The voting game
I came across this article from the Telegraph via Clive Davis:
Like many others, a young Fatah activist wished yesterday he could go back in time and replay the Palestinian elections all over again.
"I voted Hamas so that my own Fatah Party would be shocked and change its ways," he said, giving his name only as Mohamed, in the Palmeira cafe in Gaza City. "I thought Hamas would come second.
"But this is a game that went too far. Nobody thought Hamas would win - even them. I know lots of people who voted Hamas, who regret it now. If I could vote again, I would vote for Fatah."
I wonder how large a group he represents.
It's always a bad idea to treat a vote as a game or a protest. Or, rather, it's not so terrible if only a few individuals do it. But each person has no idea whether he/she represents an isolated case or is part of a vast trend. If a large bloc of voters happens to decide to play the same game at the same time, the results could well be catastrophic.
I've always been amazed at people in this country who fail to vote through apathy, or who vote for third-party candidates without a chance of winning because "there's really no difference between the Democrats and the Republicans."

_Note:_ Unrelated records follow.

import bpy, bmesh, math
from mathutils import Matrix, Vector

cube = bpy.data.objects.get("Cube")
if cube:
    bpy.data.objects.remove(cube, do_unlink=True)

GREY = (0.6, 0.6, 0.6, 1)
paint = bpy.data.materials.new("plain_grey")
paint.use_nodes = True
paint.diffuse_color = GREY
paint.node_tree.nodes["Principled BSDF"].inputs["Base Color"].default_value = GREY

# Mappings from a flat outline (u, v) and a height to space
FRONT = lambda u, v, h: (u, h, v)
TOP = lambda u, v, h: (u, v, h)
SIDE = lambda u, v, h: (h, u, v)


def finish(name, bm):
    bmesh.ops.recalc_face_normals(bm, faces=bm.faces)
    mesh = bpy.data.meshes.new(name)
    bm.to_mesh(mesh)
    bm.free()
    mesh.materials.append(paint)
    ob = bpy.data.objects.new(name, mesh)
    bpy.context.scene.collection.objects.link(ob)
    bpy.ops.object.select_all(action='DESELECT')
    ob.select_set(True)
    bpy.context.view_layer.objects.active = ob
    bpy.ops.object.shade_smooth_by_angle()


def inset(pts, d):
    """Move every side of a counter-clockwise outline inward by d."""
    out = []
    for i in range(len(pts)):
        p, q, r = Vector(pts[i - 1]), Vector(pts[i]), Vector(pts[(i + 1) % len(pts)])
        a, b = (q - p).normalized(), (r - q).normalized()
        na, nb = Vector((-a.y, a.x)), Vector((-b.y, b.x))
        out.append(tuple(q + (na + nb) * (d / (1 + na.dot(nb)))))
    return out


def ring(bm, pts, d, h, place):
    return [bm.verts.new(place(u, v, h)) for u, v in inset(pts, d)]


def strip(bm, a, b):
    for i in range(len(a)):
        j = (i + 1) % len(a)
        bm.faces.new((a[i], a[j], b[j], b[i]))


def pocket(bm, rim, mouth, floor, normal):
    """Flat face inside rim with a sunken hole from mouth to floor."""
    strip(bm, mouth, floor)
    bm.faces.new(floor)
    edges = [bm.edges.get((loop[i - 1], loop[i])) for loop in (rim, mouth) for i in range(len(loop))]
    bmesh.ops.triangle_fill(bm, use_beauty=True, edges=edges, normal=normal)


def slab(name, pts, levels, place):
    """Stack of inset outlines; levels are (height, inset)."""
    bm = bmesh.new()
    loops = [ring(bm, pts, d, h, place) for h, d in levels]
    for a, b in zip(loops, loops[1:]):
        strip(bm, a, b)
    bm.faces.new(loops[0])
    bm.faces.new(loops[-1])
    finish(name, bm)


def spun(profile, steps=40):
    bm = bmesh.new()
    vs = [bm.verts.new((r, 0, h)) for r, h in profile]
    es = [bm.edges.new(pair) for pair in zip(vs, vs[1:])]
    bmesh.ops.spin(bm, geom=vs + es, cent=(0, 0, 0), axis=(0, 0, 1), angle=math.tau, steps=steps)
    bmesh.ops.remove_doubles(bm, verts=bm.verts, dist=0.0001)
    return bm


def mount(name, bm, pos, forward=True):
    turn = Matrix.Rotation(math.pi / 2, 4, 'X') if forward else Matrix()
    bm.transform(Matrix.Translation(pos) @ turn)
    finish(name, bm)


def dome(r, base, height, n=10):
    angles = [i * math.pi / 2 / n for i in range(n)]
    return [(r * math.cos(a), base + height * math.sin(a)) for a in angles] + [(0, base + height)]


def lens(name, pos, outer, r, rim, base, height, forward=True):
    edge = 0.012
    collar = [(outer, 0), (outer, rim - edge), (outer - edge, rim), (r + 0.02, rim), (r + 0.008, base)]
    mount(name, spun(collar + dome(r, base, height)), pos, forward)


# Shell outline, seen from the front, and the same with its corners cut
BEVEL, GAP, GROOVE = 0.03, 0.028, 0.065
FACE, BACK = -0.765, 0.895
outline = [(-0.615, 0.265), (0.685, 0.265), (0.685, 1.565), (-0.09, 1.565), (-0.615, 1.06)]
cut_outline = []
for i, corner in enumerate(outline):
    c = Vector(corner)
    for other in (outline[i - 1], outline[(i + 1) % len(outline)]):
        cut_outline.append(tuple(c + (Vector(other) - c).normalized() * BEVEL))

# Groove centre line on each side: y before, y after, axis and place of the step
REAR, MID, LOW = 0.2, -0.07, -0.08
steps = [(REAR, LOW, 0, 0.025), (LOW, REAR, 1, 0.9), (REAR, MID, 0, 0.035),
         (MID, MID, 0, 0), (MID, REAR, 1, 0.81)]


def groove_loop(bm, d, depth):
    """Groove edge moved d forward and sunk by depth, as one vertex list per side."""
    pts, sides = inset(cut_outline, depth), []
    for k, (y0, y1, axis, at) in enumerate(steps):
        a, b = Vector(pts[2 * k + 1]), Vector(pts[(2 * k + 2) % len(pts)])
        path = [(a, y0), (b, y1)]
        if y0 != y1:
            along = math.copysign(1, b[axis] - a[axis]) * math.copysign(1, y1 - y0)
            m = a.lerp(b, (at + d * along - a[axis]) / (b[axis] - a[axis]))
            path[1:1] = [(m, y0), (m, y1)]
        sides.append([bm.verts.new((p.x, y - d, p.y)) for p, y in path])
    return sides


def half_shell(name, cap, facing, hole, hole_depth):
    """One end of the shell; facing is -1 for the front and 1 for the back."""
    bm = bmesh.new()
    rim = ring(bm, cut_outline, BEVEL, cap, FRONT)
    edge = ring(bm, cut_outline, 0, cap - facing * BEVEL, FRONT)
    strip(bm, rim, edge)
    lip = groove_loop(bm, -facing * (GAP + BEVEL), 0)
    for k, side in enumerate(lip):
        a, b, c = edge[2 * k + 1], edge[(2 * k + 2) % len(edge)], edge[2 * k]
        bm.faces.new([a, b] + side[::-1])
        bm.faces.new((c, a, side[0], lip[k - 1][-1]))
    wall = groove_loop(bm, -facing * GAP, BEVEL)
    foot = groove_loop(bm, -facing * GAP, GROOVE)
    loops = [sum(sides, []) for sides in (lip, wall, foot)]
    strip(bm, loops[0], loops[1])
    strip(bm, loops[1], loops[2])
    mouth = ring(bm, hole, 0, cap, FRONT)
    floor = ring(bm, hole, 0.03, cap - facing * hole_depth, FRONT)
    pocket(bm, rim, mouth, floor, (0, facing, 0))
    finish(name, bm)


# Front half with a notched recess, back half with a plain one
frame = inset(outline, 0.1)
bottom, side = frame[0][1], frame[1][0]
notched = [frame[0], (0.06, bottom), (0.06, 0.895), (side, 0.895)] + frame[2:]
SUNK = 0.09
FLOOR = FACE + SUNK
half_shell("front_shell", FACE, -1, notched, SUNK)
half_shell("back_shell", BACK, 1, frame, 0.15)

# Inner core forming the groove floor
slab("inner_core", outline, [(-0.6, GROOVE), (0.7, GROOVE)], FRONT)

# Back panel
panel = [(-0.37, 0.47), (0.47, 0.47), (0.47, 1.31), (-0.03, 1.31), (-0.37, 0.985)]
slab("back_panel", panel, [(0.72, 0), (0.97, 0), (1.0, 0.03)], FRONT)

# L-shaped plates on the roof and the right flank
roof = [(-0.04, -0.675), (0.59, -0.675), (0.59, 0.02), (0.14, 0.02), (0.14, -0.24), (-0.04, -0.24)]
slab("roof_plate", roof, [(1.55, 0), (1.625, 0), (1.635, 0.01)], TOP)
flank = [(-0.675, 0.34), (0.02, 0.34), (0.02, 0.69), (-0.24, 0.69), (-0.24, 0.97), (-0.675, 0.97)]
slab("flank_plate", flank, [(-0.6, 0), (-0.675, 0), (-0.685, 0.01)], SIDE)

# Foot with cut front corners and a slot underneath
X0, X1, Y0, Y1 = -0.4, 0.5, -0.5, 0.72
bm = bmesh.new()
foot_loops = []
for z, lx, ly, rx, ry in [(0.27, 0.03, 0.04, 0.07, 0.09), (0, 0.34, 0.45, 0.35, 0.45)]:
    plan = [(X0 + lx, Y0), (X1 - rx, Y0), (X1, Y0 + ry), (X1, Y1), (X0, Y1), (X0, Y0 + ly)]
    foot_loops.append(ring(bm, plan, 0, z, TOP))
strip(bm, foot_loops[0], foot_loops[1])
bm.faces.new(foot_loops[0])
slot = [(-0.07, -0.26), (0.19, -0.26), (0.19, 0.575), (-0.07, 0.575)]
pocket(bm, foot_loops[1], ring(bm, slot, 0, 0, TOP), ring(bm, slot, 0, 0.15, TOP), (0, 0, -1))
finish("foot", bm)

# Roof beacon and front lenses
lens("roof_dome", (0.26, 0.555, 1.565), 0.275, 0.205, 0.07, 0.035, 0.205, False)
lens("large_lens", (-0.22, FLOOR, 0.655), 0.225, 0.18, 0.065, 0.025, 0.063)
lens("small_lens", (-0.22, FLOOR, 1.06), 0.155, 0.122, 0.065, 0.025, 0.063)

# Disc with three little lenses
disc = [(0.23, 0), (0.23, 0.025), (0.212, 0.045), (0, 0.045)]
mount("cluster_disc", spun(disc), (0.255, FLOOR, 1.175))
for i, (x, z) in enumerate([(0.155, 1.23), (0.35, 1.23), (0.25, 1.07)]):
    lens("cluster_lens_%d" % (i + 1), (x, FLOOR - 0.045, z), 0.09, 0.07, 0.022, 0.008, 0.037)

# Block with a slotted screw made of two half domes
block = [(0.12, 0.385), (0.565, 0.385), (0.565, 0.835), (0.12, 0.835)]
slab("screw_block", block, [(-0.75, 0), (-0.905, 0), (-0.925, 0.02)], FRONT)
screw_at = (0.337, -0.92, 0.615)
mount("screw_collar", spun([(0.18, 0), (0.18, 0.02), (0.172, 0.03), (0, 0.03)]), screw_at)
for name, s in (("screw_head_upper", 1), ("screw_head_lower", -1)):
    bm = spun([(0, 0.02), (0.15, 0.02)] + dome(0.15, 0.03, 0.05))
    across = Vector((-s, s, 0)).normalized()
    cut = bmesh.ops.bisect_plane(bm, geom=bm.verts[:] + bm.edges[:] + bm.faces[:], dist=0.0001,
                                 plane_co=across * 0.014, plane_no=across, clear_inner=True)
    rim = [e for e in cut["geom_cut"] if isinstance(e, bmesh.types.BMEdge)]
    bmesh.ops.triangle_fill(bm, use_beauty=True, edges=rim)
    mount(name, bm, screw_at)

There may not have seemed to have been all that much difference between Fatah and Hamas, either, except a matter of emphasis: corruption and violence vs. violence and corruption. But voting for one when you would prefer the other is a stupid and dangerous game.